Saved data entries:
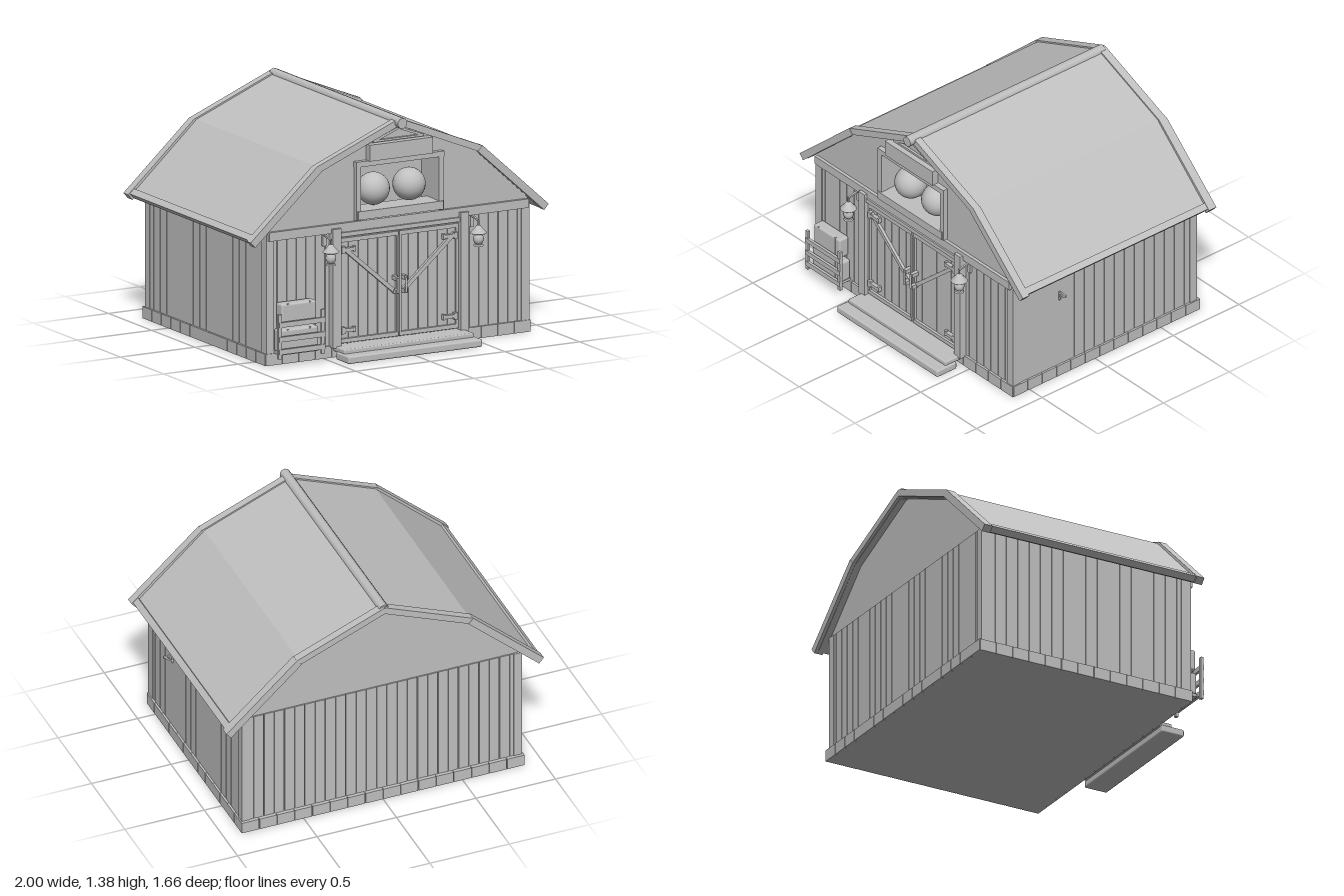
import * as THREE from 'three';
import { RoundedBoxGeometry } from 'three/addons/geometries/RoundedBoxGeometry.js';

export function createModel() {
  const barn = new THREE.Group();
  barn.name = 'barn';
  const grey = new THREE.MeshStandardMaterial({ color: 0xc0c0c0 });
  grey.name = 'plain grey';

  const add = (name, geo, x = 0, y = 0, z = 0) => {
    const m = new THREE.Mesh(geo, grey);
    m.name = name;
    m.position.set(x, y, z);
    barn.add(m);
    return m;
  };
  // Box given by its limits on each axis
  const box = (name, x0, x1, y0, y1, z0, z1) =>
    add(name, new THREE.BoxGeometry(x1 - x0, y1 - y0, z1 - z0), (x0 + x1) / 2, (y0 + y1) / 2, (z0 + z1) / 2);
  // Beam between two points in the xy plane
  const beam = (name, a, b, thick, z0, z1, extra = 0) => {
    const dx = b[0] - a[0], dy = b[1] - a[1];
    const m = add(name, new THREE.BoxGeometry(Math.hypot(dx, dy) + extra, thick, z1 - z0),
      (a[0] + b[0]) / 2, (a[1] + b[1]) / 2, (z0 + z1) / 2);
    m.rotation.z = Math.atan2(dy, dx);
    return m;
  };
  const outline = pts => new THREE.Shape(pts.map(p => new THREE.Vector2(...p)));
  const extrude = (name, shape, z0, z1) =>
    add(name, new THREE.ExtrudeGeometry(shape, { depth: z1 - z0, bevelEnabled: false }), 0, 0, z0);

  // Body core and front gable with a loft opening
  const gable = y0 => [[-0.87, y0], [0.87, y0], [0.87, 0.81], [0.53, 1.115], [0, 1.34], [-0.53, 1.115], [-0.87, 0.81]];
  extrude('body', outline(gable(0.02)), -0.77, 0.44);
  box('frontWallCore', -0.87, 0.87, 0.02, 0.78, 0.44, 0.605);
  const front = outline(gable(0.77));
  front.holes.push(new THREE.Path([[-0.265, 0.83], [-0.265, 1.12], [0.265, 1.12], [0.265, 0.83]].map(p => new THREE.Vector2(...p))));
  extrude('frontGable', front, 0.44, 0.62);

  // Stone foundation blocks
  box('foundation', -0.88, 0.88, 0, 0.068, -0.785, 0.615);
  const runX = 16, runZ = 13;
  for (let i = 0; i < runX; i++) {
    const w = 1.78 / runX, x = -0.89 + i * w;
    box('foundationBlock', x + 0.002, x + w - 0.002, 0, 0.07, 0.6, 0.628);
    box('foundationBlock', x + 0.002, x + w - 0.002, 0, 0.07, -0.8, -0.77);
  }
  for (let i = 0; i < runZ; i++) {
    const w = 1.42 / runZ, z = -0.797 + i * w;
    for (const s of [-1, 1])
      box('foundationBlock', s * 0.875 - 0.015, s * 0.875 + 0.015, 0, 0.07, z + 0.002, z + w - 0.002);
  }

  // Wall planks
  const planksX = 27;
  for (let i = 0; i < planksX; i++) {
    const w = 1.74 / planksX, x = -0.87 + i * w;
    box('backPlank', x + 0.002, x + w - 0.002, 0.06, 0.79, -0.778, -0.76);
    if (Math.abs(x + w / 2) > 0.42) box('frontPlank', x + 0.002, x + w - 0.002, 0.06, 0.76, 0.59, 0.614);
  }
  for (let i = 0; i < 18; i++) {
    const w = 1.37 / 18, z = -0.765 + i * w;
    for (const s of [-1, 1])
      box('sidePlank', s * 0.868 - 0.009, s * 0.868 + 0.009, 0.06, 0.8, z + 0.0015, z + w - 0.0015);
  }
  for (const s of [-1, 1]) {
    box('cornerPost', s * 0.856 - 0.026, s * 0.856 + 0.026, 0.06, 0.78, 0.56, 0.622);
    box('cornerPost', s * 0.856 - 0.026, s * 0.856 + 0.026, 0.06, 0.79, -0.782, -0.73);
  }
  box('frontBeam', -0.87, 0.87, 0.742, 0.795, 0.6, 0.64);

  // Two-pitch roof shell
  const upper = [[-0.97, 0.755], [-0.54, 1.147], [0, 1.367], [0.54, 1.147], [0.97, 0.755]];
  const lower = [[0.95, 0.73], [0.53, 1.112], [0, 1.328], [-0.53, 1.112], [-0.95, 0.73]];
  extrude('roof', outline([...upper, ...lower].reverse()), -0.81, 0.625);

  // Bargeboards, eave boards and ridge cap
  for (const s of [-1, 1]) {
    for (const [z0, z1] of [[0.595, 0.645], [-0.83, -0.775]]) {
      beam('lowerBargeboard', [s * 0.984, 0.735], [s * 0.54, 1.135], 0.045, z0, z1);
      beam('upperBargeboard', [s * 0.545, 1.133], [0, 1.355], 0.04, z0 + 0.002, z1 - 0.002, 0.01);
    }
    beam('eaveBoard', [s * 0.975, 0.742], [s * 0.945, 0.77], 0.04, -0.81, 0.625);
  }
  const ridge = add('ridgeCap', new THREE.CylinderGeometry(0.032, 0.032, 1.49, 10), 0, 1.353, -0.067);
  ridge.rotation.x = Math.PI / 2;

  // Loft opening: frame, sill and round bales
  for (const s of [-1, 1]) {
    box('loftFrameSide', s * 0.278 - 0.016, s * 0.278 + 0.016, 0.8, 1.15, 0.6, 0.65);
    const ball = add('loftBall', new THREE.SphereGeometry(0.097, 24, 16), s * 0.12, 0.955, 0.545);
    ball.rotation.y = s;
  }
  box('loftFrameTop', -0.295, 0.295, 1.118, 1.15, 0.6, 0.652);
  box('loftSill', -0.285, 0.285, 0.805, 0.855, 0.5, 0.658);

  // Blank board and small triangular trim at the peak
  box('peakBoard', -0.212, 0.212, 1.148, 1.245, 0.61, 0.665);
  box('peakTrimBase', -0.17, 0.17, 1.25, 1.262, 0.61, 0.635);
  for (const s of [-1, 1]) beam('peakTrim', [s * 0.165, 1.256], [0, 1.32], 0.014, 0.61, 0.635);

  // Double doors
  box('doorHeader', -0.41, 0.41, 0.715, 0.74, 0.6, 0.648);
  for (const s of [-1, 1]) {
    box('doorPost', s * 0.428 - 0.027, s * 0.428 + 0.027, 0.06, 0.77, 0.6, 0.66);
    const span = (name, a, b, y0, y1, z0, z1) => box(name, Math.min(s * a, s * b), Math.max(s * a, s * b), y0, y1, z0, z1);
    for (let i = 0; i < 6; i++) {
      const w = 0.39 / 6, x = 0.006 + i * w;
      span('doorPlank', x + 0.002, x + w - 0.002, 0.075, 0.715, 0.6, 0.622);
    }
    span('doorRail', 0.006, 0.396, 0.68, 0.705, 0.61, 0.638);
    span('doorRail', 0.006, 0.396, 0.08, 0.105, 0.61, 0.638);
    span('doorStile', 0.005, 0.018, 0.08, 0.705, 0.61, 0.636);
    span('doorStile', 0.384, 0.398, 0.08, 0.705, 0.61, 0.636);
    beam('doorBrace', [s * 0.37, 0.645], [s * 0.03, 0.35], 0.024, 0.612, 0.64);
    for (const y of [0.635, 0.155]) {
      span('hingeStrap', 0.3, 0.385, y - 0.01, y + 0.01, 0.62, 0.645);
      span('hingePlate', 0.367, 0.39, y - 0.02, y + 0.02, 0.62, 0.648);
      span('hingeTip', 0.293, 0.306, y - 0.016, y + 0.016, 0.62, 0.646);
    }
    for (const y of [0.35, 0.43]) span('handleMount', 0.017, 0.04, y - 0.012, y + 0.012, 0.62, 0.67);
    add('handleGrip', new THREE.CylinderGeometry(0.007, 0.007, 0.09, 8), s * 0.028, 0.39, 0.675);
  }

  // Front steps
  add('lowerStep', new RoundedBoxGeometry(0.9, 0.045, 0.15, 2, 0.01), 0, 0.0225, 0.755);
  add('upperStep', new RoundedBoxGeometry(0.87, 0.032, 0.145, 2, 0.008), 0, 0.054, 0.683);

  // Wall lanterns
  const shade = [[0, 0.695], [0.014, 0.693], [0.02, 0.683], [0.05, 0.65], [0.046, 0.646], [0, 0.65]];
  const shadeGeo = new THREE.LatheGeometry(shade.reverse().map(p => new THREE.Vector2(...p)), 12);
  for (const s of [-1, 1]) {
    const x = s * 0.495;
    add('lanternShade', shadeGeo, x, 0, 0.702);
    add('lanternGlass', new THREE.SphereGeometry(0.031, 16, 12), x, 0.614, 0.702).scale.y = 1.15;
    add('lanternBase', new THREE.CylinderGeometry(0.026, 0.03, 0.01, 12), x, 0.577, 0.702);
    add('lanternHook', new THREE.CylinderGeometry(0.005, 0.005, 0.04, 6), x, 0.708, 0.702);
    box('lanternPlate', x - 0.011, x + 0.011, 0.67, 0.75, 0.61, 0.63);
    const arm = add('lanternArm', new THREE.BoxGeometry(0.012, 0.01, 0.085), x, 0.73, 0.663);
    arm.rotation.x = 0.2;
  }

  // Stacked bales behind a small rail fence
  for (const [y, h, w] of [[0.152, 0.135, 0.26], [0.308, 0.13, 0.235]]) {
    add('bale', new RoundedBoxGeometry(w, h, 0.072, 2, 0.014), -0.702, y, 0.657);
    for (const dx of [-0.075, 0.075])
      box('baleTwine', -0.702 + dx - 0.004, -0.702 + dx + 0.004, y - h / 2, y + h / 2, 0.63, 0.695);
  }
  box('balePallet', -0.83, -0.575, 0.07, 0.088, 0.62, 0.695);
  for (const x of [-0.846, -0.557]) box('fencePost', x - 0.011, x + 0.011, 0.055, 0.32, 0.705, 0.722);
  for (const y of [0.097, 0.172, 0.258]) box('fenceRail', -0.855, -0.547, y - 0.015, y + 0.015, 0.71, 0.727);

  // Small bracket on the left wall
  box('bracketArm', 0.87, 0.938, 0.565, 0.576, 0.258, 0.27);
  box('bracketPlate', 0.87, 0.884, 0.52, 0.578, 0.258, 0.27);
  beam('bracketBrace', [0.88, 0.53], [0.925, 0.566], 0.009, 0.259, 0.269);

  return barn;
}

■ Your goal
Begin at the first line of the entries and stop after the line holding "barn.add(m);"; repeat those lines exactly, but not the pictures.

■ Solution to the exercise
import * as THREE from 'three';
import { RoundedBoxGeometry } from 'three/addons/geometries/RoundedBoxGeometry.js';

export function createModel() {
  const barn = new THREE.Group();
  barn.name = 'barn';
  const grey = new THREE.MeshStandardMaterial({ color: 0xc0c0c0 });
  grey.name = 'plain grey';

  const add = (name, geo, x = 0, y = 0, z = 0) => {
    const m = new THREE.Mesh(geo, grey);
    m.name = name;
    m.position.set(x, y, z);
    barn.add(m);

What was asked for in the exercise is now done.